It turns out that you can fight town hall. Here’s how we’re standing up for local citizens and winning.
Natasha Nimer had a simple question: As a trustee in a local labor union representing City of Phoenix employees, did she have a duty to check the books of a taxpayer-funded insurance account it managed?
So she asked the executive board of AFSCME Local 2960. The response was an emphatic “no.”
She dropped the matter and thought it would end there.
She was wrong.
Phoenix taxpayers spend millions of dollars to pay full salary and benefits for city employees to work exclusively for labor unions, a Goldwater Institute investigation found.
Collective bargaining agreements with seven labor organizations require the city to pay union officers and provide members with thousands of additional hours to conduct union business instead of doing their government jobs.

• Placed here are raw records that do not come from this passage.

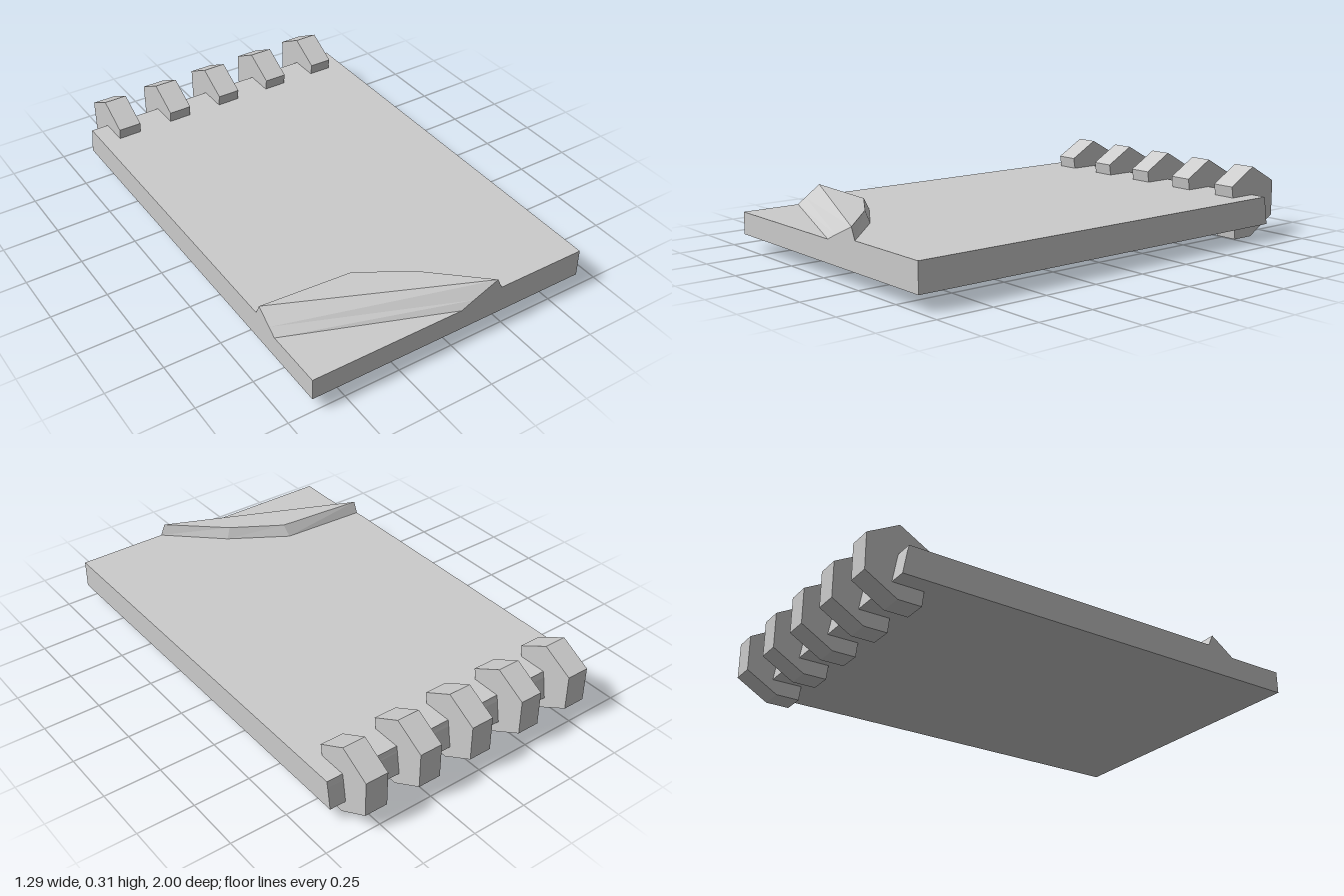
import * as THREE from 'three';

const material = new THREE.MeshStandardMaterial({ color: 0xcccccc, flatShading: true });

// Prism between two outlines of [x, z] points, counter-clockwise seen from above
function loft(lower, y0, upper, y1, capBottom = false) {
  const n = lower.length;
  const b = lower.map(([x, z]) => [x, y0, z]);
  const t = upper.map(([x, z]) => [x, y1, z]);
  const pos = [];
  const tri = (...corners) => corners.forEach((c) => pos.push(...c));
  for (let i = 0; i < n; i++) {
    const j = (i + 1) % n;
    tri(b[i], b[j], t[j]);
    tri(b[i], t[j], t[i]);
    if (i > 0 && i < n - 1) {
      tri(t[0], t[i], t[j]);
      if (capBottom) tri(b[0], b[j], b[i]);
    }
  }
  const geometry = new THREE.BufferGeometry();
  geometry.setAttribute('position', new THREE.Float32BufferAttribute(pos, 3));
  geometry.computeVertexNormals();
  return geometry;
}

export function createModel() {
  const group = new THREE.Group();
  const add = (name, geometry) => {
    const mesh = new THREE.Mesh(geometry, material);
    mesh.name = name;
    group.add(mesh);
    return mesh;
  };
  const L = -0.645, R = 0.643;

  // Full stack of pages, its back edge leaning slightly
  add('pageStack', loft(
    [[L, -0.887], [L, 1], [R, 1], [R, -0.882]], 0.068,
    [[L, -0.87], [L, 1], [R, 1], [R, -0.867]], 0.165, true));

  // Upper pages, missing the front corner that is folded over
  add('upperPages', loft(
    [[L, -0.87], [L, 0.737], [0.04, 1], [R, 1], [R, -0.867]], 0.165,
    [[L, -0.864], [L, 0.7], [0.098, 1], [R, 1], [R, -0.862]], 0.192));

  // Folded corner lying on the top page
  add('foldedCorner', loft(
    [[L, 0.605], [L, 0.7], [0.098, 1], [0.235, 1], [0, 0.78], [-0.25, 0.623]], 0.192,
    [[L, 0.628], [L, 0.628], [0.213, 1], [0.213, 1], [-0.02, 0.79], [-0.24, 0.655]], 0.242));

  // Row of faceted binding rings along the back edge
  const profile = new THREE.Shape([
    [0.727, 0.242], [0.735, 0.192], [0.757, 0.003], [0.86, 0.003],
    [1, 0.085], [1, 0.242], [0.862, 0.318],
  ].map(([x, y]) => new THREE.Vector2(x, y)));
  const width = 0.103;
  const ring = new THREE.ExtrudeGeometry(profile, { depth: width, bevelEnabled: false });
  ring.translate(0, 0, -width / 2).rotateY(Math.PI / 2);
  for (let i = 0; i < 5; i++) {
    add('bindingRing' + (i + 1), ring).position.x = 0.002 + (i - 2) * 0.2585;
  }
  return group;
}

Mesa pitched a softball to the Chicago Cubs baseball team, and the Cubs hit it out of the park – but taxpayers should cry foul. Under a new contract, the city will shell out $84 million to build a sparkling new stadium for Cubs spring training. The city promised an additional $15 million for parking, power lines, and other infrastructure, on top of costs for maintenance and capital improvements for 30 years.
It rarely snows in the Valley — especially in October. But the Goodyear city council is about to get snowed by United Goodyear Fire Department Local 4005.
From Phoenix to Pima County, politicians and public-sector unions routinely agree to put union representatives on the government payroll, paying them millions of taxpayer dollars exclusively for union work, renewing these agreements year after year.
There are almost 90,000 local governments in America, with an average of one new local government born every day. Many are unaccountable to taxpayers and special interest-driven, and the Goldwater Institute’s “New Charter for American Cities” gives citizens the tools they need to fight City Hall and hold their local governments accountable.
The Home Builders Association of Central Arizona and the Goldwater Institute are suing the city of Mesa over fees it is charging developers and home builders to fund public museums and arts programs.
The real estate industry group and the Phoenix think tank filed a lawsuit in Maricopa County Superior Court arguing that Mesa's "cultural facilities" impact fees on new construction violate state laws and legal precedents.
A home builder's association is challenging Mesa for imposing a fee on new developments in an effort to raise revenue for museums and to preserve the city's archeological finds.
The Home Builders Association for Central Arizona is the plaintiff in a suit filed Wednesday in Maricopa County Superior Court that challenges Mesas cultural impact fees.
On Tuesday, the city raised the impact fees it tacks onto new homes. The goal was to use the extra money to support a range of city services from new sewage-treatment plants to parks and museums.
We are entering the sweaty tumult of an election season, and the records of office-holders are fair game for their opponents.
All the votes of incumbents, their spending habits and their pet issues - they're all legitimate grist for the rough, grinding mill of politics and campaigning.
But since when did the serial attackers preying on Phoenix become a political issue?
A budget override, routinely passed by 76 Arizona cities and towns in recent years, is facing surprisingly strong opposition in Scottsdale's election Tuesday from businesses affiliated with the city's strip clubs.
Fat with cash and ready to spend, Scottsdale leaders expected voters to overwhelmingly support the idea of exceeding the city's state-mandated spending cap, especially because it means no new taxes.
Instead, Scottsdale is again fighting a 1980 taxpayer revolt that led Arizona voters 26 years ago to flash-freeze municipal spending. advertisement